Overwintering stage:

Adults overwinter in pupal cells in toadflax stems.  Cold winter climates cause high mortality, however sufficient populations usually survive to continue attack the following year.

Location and effectiveness of attack

Larvae mine stems which significantly contributes to the plants’ inability maintain vigour and become productive.  On Dalmatian toadflax, high populations of adult feeding prevents flowering and kills the upper plant stems.  In these situations flowering is often delayed until the following year.  Floral stalks can be reduced from several (six) to one.  There is less physically noticeable impact on yellow toadflax stands despite when seed production was reduced by 68%.  M. janthinus attack is further enhanced when plants become drought stressed.

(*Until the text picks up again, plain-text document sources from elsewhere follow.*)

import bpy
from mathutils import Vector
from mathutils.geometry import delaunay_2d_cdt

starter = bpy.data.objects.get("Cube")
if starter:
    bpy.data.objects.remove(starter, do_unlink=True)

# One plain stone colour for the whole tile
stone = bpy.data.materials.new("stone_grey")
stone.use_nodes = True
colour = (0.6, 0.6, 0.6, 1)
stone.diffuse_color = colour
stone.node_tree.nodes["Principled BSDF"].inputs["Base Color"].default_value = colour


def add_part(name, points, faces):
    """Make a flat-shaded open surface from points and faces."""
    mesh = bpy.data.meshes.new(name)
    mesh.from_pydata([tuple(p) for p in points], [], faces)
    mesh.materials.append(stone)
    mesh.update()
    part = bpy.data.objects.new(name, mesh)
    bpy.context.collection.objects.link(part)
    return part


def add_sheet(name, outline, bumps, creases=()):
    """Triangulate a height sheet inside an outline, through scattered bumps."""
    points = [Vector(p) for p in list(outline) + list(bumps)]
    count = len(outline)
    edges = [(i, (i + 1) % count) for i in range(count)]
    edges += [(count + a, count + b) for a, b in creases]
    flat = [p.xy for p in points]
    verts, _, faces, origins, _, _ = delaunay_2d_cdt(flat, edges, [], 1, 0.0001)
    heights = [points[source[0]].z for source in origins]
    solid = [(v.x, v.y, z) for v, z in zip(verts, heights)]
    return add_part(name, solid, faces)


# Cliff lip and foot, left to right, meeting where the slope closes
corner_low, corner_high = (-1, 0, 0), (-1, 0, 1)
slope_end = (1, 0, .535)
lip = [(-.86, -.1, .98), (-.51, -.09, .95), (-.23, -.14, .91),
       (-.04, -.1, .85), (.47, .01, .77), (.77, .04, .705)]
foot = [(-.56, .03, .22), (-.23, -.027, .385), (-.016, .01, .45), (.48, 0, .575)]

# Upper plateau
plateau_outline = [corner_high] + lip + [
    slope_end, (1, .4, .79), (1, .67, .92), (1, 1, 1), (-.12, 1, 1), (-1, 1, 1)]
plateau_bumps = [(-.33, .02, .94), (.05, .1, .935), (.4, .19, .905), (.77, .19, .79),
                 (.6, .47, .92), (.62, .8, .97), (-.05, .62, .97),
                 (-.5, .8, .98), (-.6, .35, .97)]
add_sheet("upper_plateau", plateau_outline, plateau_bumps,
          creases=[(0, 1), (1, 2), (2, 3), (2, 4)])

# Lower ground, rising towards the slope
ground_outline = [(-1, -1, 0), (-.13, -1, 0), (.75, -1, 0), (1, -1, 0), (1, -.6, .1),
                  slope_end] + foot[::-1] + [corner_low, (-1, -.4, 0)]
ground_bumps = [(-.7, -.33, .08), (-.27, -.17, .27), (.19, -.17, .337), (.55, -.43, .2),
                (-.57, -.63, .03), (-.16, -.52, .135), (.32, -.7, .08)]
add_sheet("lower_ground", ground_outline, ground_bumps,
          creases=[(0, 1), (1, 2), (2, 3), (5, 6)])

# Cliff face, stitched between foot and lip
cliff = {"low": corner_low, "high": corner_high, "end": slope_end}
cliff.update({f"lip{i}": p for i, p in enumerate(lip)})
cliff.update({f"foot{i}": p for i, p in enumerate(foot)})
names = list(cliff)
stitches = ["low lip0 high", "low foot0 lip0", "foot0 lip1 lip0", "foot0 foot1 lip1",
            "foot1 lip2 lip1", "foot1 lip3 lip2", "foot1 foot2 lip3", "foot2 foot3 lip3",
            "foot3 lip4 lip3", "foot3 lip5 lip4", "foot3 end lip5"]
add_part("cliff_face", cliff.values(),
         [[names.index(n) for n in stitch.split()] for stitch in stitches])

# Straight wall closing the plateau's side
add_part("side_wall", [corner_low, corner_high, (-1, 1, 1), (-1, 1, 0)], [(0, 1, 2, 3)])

Predicted and native habitat

M. janthinus prefers grassland or open forested areas with hot dry conditions. Sites need to have large stemmed plants to support larval development. The literature describes suitable areas may be limited to the southern interior of British Columbia or Alberta. Control is enhanced in locations where plants suffer summer drought stress.

Its geographic range is south and central Europe to south-western Russia, occurring between latitudes 40 and 52°N. Within these parameters it inhabits the sub-alpine and maritime areas associated with dry summer and moist summer sub-continental climates.

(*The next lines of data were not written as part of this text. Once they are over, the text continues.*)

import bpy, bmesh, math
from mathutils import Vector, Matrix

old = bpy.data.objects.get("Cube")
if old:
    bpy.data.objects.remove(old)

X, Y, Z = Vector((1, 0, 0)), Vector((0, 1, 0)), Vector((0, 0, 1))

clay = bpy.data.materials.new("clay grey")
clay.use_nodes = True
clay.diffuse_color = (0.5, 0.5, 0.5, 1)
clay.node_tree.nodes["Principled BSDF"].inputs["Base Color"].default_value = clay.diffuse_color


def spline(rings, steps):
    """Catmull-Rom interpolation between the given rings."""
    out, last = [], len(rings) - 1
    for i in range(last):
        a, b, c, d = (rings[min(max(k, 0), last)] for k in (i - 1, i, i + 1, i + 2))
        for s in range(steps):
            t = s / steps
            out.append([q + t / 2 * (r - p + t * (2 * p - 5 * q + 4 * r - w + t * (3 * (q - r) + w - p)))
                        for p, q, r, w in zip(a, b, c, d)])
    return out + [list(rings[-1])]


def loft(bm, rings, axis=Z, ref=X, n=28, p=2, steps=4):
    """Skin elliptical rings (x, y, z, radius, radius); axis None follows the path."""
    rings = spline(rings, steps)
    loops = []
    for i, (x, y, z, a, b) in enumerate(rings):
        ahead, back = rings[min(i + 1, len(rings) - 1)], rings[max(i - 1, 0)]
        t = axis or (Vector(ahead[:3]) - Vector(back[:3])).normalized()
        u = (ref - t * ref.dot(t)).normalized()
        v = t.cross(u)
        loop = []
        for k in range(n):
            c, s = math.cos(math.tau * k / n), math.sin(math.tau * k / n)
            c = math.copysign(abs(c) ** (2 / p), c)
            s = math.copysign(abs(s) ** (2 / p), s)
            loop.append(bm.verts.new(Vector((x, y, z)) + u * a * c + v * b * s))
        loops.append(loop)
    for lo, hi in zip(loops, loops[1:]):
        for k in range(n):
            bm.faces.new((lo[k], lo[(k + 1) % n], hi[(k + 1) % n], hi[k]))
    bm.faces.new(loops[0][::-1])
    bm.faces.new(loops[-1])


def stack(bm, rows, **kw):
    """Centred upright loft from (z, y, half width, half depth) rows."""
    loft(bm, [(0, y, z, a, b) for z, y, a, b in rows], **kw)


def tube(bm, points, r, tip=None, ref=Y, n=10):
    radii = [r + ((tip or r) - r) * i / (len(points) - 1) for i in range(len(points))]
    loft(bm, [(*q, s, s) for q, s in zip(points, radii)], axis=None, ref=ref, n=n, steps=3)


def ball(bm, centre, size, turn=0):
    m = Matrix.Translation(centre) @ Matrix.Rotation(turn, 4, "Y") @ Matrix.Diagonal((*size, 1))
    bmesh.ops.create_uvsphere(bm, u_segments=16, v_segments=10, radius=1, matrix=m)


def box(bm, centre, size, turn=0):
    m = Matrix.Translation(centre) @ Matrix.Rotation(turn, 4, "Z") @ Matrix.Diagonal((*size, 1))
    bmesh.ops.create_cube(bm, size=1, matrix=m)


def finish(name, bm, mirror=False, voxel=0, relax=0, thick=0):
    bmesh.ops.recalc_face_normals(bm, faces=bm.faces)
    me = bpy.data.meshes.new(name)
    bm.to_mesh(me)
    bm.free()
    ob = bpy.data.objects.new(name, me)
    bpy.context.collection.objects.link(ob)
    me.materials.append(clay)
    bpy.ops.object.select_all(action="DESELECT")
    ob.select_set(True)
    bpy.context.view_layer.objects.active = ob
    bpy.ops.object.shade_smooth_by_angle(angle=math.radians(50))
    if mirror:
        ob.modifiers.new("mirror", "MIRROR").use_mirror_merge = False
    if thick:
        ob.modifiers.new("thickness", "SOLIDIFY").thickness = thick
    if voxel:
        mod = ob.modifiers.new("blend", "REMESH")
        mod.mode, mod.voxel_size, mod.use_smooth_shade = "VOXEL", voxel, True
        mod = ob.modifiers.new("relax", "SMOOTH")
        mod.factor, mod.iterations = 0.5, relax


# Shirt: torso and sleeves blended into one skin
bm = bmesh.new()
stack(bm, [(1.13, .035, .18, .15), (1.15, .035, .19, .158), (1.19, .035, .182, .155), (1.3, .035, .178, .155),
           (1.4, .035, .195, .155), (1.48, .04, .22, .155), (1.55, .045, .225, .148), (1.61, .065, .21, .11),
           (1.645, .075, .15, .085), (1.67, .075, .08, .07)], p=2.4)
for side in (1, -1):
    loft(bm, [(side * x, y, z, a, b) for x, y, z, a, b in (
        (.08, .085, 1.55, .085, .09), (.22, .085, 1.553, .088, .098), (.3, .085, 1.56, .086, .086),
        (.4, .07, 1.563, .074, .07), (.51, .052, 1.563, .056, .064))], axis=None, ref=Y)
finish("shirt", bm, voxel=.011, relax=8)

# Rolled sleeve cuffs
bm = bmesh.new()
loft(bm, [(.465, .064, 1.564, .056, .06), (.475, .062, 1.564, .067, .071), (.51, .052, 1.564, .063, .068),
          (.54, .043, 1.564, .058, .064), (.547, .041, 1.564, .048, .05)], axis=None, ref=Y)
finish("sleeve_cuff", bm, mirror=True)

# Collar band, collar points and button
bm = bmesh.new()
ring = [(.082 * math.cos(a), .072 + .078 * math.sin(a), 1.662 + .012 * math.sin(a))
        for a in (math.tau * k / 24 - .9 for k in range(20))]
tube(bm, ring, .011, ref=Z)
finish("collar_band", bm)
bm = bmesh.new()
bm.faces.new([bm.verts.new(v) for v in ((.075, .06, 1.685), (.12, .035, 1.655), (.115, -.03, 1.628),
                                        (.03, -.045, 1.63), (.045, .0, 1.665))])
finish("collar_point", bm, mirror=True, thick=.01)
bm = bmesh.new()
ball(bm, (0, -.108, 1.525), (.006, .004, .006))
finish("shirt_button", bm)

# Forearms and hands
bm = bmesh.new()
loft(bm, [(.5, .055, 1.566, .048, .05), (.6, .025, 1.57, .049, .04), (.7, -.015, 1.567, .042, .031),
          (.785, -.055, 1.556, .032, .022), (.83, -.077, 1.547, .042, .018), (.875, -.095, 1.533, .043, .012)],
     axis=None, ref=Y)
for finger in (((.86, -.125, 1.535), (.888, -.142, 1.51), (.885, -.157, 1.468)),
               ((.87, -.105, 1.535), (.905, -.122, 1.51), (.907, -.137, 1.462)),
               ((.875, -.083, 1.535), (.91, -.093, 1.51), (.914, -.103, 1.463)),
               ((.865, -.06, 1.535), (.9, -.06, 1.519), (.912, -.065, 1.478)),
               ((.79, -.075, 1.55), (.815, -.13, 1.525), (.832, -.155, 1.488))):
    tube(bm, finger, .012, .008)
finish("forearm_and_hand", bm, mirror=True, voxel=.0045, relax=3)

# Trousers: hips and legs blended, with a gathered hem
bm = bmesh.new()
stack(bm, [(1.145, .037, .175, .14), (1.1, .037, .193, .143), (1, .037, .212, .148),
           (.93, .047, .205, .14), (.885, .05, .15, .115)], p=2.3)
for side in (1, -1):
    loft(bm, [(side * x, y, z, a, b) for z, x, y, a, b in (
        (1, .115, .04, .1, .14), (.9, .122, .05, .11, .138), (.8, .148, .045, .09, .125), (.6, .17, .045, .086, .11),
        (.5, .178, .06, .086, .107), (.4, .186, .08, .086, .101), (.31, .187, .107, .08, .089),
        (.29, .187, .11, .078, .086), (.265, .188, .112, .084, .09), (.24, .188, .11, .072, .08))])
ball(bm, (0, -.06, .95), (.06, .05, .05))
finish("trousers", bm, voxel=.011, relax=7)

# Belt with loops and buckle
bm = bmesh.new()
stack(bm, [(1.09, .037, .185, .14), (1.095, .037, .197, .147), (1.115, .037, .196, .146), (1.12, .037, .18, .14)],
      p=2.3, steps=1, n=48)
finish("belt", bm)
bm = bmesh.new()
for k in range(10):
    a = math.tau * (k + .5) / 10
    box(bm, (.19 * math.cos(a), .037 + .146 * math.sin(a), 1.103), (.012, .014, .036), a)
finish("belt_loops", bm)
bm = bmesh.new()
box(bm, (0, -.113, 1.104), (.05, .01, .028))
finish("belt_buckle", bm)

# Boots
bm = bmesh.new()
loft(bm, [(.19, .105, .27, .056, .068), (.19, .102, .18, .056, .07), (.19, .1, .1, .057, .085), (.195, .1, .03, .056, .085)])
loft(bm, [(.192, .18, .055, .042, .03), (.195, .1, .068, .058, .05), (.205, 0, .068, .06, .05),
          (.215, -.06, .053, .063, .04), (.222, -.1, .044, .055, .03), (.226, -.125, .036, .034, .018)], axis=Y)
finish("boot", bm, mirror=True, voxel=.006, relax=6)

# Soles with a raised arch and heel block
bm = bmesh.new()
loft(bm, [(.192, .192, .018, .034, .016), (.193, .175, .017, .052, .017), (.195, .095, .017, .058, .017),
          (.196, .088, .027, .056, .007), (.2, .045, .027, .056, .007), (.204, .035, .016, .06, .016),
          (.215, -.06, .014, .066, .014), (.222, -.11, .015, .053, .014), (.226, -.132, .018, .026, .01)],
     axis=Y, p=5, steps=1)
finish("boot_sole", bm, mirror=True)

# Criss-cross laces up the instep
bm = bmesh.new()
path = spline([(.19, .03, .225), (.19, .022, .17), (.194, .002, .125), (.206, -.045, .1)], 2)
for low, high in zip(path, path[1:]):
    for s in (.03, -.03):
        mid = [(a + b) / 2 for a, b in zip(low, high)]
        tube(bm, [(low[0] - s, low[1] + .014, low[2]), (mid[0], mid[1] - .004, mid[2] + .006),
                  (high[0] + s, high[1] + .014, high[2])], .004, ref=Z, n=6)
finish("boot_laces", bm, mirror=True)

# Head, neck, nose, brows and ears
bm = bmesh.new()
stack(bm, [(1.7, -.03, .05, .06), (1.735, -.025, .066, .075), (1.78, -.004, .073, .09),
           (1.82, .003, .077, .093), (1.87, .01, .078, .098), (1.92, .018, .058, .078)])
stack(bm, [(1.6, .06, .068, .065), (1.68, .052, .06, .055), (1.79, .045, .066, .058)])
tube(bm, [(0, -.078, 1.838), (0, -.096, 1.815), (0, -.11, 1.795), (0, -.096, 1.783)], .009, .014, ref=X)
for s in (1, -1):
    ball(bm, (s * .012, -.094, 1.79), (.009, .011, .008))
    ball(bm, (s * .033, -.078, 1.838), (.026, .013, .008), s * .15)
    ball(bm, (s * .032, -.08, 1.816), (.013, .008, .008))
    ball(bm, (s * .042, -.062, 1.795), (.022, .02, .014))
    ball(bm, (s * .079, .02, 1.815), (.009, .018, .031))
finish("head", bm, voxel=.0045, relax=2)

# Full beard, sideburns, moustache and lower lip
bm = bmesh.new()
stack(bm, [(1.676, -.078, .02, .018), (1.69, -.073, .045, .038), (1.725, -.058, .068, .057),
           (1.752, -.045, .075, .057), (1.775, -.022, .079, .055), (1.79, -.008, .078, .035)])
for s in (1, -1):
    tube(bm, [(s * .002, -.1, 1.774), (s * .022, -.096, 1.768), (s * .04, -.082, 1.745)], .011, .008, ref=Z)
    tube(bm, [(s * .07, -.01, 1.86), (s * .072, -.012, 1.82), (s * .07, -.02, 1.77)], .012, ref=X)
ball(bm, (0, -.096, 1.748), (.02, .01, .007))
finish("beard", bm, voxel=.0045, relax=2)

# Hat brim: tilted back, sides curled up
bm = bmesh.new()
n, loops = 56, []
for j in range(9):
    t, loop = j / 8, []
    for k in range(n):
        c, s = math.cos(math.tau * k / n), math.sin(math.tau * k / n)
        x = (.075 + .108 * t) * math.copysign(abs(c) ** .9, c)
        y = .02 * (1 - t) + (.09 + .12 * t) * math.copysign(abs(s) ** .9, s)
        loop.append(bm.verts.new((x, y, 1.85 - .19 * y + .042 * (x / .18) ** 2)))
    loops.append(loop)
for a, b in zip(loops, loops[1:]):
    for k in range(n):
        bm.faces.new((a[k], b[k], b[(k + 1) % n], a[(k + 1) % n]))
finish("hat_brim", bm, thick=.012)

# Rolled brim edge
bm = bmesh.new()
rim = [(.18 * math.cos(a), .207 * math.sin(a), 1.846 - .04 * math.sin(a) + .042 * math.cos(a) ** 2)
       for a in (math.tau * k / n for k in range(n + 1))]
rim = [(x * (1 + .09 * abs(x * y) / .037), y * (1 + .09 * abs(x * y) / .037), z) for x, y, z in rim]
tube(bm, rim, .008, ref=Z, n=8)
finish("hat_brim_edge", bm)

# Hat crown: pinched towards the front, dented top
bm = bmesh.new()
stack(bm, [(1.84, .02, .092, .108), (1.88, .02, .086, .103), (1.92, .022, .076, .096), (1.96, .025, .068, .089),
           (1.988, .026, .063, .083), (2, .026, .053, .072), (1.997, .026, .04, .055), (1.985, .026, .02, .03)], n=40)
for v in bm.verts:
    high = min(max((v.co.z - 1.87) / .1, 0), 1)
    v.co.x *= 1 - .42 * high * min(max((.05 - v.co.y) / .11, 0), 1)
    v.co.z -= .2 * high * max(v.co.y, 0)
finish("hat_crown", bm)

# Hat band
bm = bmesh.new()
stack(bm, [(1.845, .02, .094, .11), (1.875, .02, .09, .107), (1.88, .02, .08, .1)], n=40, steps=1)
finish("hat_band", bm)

British Columbia Experiences

Two small populations were released in 1991. One was set into caged rearing tents and the other was placed into an open field site in Kamloops. Eventually the weevils were moved to open rearing plots. Subsequent weevils were collected from the rearing plots and later field sites developed as collection sources. In 1996, field collections began and in 1999, 27,294 adults were collected and redistributed to 129 sites. In 1999, hundreds of bundled stems containing larvae were removed from the rearing plots and distributed throughout the province. Weevils have been released and have established in the Bunchgrass, Coastal western hemlock, Interior cedar-hemlock, Interior Douglas-fir, and Ponderosa pine biogeoclimatic zones. M. janthinus known established range includes from the Canada/USA border north to Williams Lake. By 2005, M. janthinus populations were found widely dispersed, frequently seen on toadflax sites in the Southern Interior.

In large populations, aggressive attack from May through June leaves plants stunted, weak and unable to flower. Spring feeding causes lateral spur growths and subsequent flowers are smaller and less productive (smaller flowers and smaller seedpods). By late August, many Dalmatian toadflax leaves are covered with a black sooty residue. M. janthinus is found more abundantly on Dalmatian than on yellow toadflax. It has been found co-existing with Rhinusa antirrhini, R. neta, R. linariae, Calophasia lunula and Brachypterolus pulicarius.

Collection for redistribution

Aspirate adults from plants during May and June. Alternately clip larvae/pupae infected stems and redistribute them among plants at new sites.


M. janthinus is capable of existing on the same site with other seed, foliar and root feeding bioagents.

By 2001, M. janthinus had dispersed from Canada into Washington State.


Harris, P., R. DeClerck-Floate and A. McClay. 2005. Classical biological control of weeds established biocontrol agent Mecinus janthinus Germar. Stem boring weevil. Gov. of Can., Agric. and Agri-Food Canada. February 9, 2007.

Mason, P. G. and J. T. Huber, (editors). 2002. Biological control programmes in Canada, 1981-2000. CAB International.

MFR staff observations and comments

Powell, G. W., A. Sturko, B. Wikeem and P. Harris. 1994. Field guide to the biological control of weeds in British Columbia. B.C. Min. For. Res. Prog.

Rees, N. E., Quimbly, Jr., P. C., G. L. Piper, E. M. Coombs, C. E. Turner, N. R. Spencer, L. V. Knutson (editors). 1996. Biological control of weeds in the west.

Washington State. 2002. Annual report of Washington’s contributing projects to cooperative regional project W-1185 (W-185). 4 p